§ WORK INSTRUCTIONS: Please return every line of the records below that holds the word "tube".

==================================================

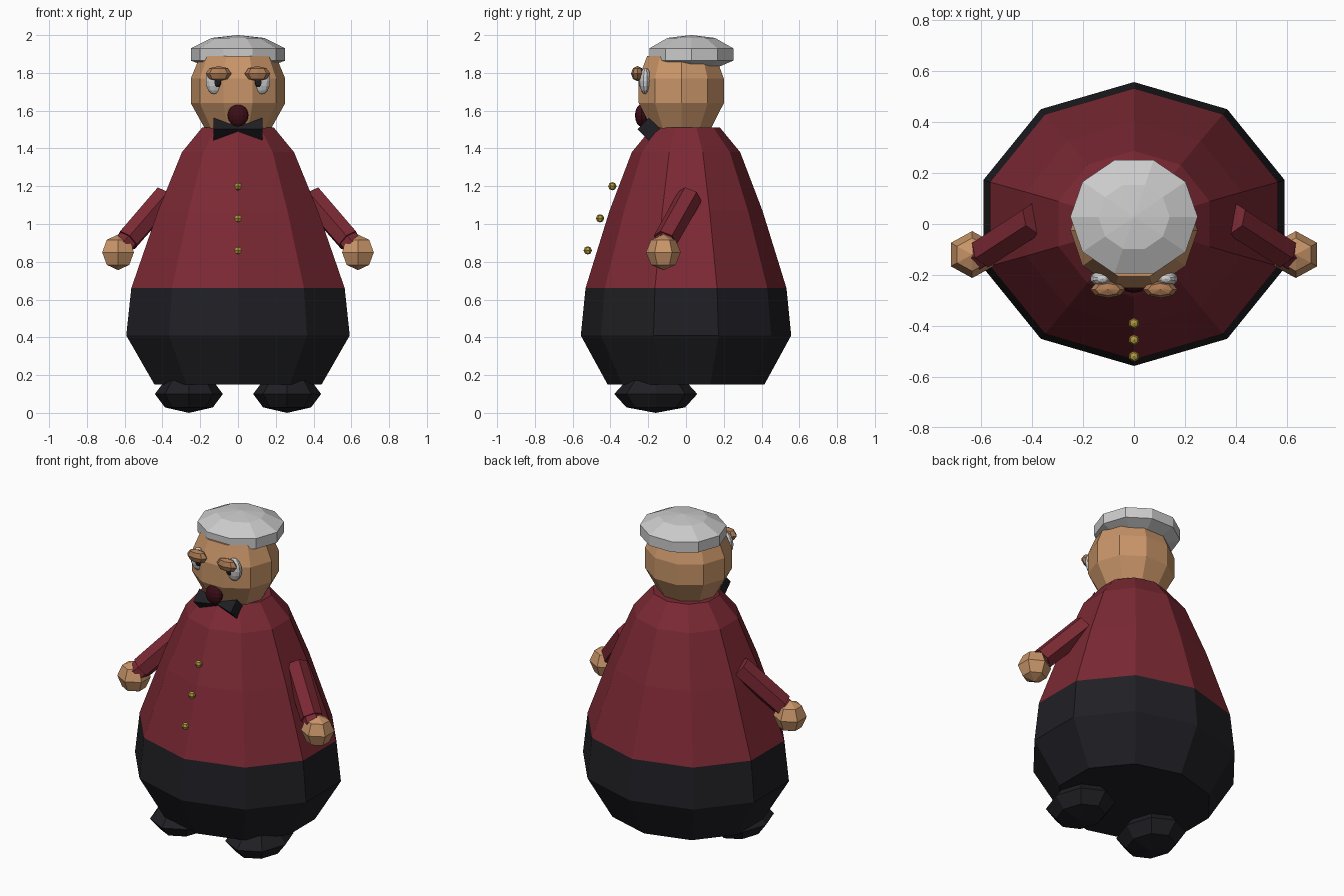
import bpy, bmesh, math
from mathutils import Vector, Matrix

if "Cube" in bpy.data.objects:
    bpy.data.objects.remove(bpy.data.objects["Cube"])


def material(name, rgb):
    m = bpy.data.materials.new(name)
    m.diffuse_color = (*rgb, 1)
    m.use_nodes = True
    m.node_tree.nodes["Principled BSDF"].inputs["Base Color"].default_value = m.diffuse_color
    return m


RED = material("red_cloth", (0.20, 0.022, 0.034))
DARK = material("black_cloth", (0.014, 0.014, 0.018))
SKIN = material("skin", (0.58, 0.30, 0.14))
LID = material("brow_skin", (0.42, 0.20, 0.09))
WHITE = material("eye_white", (0.8, 0.8, 0.8))
MOUTH = material("mouth_red", (0.045, 0.004, 0.008))
GOLD = material("brass", (0.45, 0.32, 0.05))


def finish(bm, name, mat):
    bmesh.ops.recalc_face_normals(bm, faces=bm.faces)
    me = bpy.data.meshes.new(name)
    bm.to_mesh(me)
    bm.free()
    ob = bpy.data.objects.new(name, me)
    if mat:
        me.materials.append(mat)
    bpy.context.collection.objects.link(ob)
    return ob


def lathe(name, rings, mat, y=0, n=10, turn=0.0):
    """Stack of elliptical n-gons (rx, ry, z), closed at both ends."""
    bm = bmesh.new()
    loops = []
    for rx, ry, z in rings:
        angles = [math.tau * i / n + turn for i in range(n)]
        loops.append([bm.verts.new((rx * math.sin(a), y - ry * math.cos(a), z)) for a in angles])
    for a, b in zip(loops, loops[1:]):
        for i in range(n):
            j = (i + 1) % n
            bm.faces.new((a[i], a[j], b[j], b[i]))
    bm.faces.new(loops[0])
    bm.faces.new(loops[-1])
    return finish(bm, name, mat)


def ball(name, loc, scale, mat, seg=8, rings=4, rot=Matrix()):
    bm = bmesh.new()
    bmesh.ops.create_uvsphere(bm, u_segments=seg, v_segments=rings, radius=1,
                              matrix=Matrix.Translation(loc) @ rot @ Matrix.Diagonal((*scale, 1)))
    return finish(bm, name, mat)


def tube(name, a, b, r1, r2, mat, n=6):
    a, b = Vector(a), Vector(b)
    d = b - a
    rot = d.to_track_quat('Z', 'Y').to_matrix().to_4x4()
    bm = bmesh.new()
    bmesh.ops.create_cone(bm, cap_ends=True, segments=n, radius1=r1, radius2=r2,
                          depth=d.length, matrix=Matrix.Translation((a + b) / 2) @ rot)
    return finish(bm, name, mat)


# body: dark trousers below, red jacket above
lathe("trousers", [(0.465, 0.415, 0.15), (0.622, 0.557, 0.41), (0.594, 0.532, 0.66)], DARK)
lathe("jacket", [(0.594, 0.532, 0.66), (0.445, 0.405, 1.07),
                 (0.312, 0.287, 1.38), (0.2, 0.18, 1.51)], RED)

# head and cap, flat side facing forward
half = math.pi / 10
lathe("head", [(0.175, 0.165, 1.505), (0.25, 0.237, 1.64), (0.25, 0.237, 1.77),
               (0.2, 0.19, 1.89)], SKIN, y=-0.025, turn=half)
lathe("cap", [(0.17, 0.16, 1.835), (0.25, 0.234, 1.865), (0.25, 0.234, 1.93),
              (0.14, 0.132, 1.985), (0.005, 0.005, 2.0)], None, y=0.028, turn=half)

ball("mouth", (0, -0.235, 1.575), (0.055, 0.035, 0.06), MOUTH, 12, 8)

# jacket buttons
for i in range(3):
    ball("button", (0, -0.39 - 0.065 * i, 1.20 - 0.17 * i), (0.022, 0.022, 0.022), GOLD, 6, 4)

# paired parts
for s, side in ((-1, "left"), (1, "right")):
    ball(side + "_eye", (s * 0.125, -0.215, 1.757), (0.048, 0.032, 0.07), WHITE, 10, 8)
    ball(side + "_pupil", (s * 0.108, -0.236, 1.75), (0.022, 0.016, 0.027), DARK, 8, 6)
    ball(side + "_brow", (s * 0.103, -0.257, 1.796), (0.068, 0.034, 0.04), LID)
    tube(side + "_bow_wing", (0, -0.196, 1.502), (s * 0.13, -0.196, 1.502), 0.012, 0.06, DARK, 4)
    tube(side + "_sleeve", (s * 0.385, 0.02, 1.145), (s * 0.585, -0.11, 0.915), 0.068, 0.066, RED)
    tube(side + "_cuff", (s * 0.57, -0.10, 0.93), (s * 0.61, -0.12, 0.885), 0.055, 0.062, RED)
    ball(side + "_hand", (s * 0.635, -0.12, 0.85), (0.097, 0.092, 0.094), SKIN, 6, 4)
    ball(side + "_shoe", (s * 0.26, -0.16, 0.1), (0.18, 0.22, 0.1), DARK)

==================================================

§ SOLVED PROBLEM:
def tube(name, a, b, r1, r2, mat, n=6):
    tube(side + "_bow_wing", (0, -0.196, 1.502), (s * 0.13, -0.196, 1.502), 0.012, 0.06, DARK, 4)
    tube(side + "_sleeve", (s * 0.385, 0.02, 1.145), (s * 0.585, -0.11, 0.915), 0.068, 0.066, RED)
    tube(side + "_cuff", (s * 0.57, -0.10, 0.93), (s * 0.61, -0.12, 0.885), 0.055, 0.062, RED)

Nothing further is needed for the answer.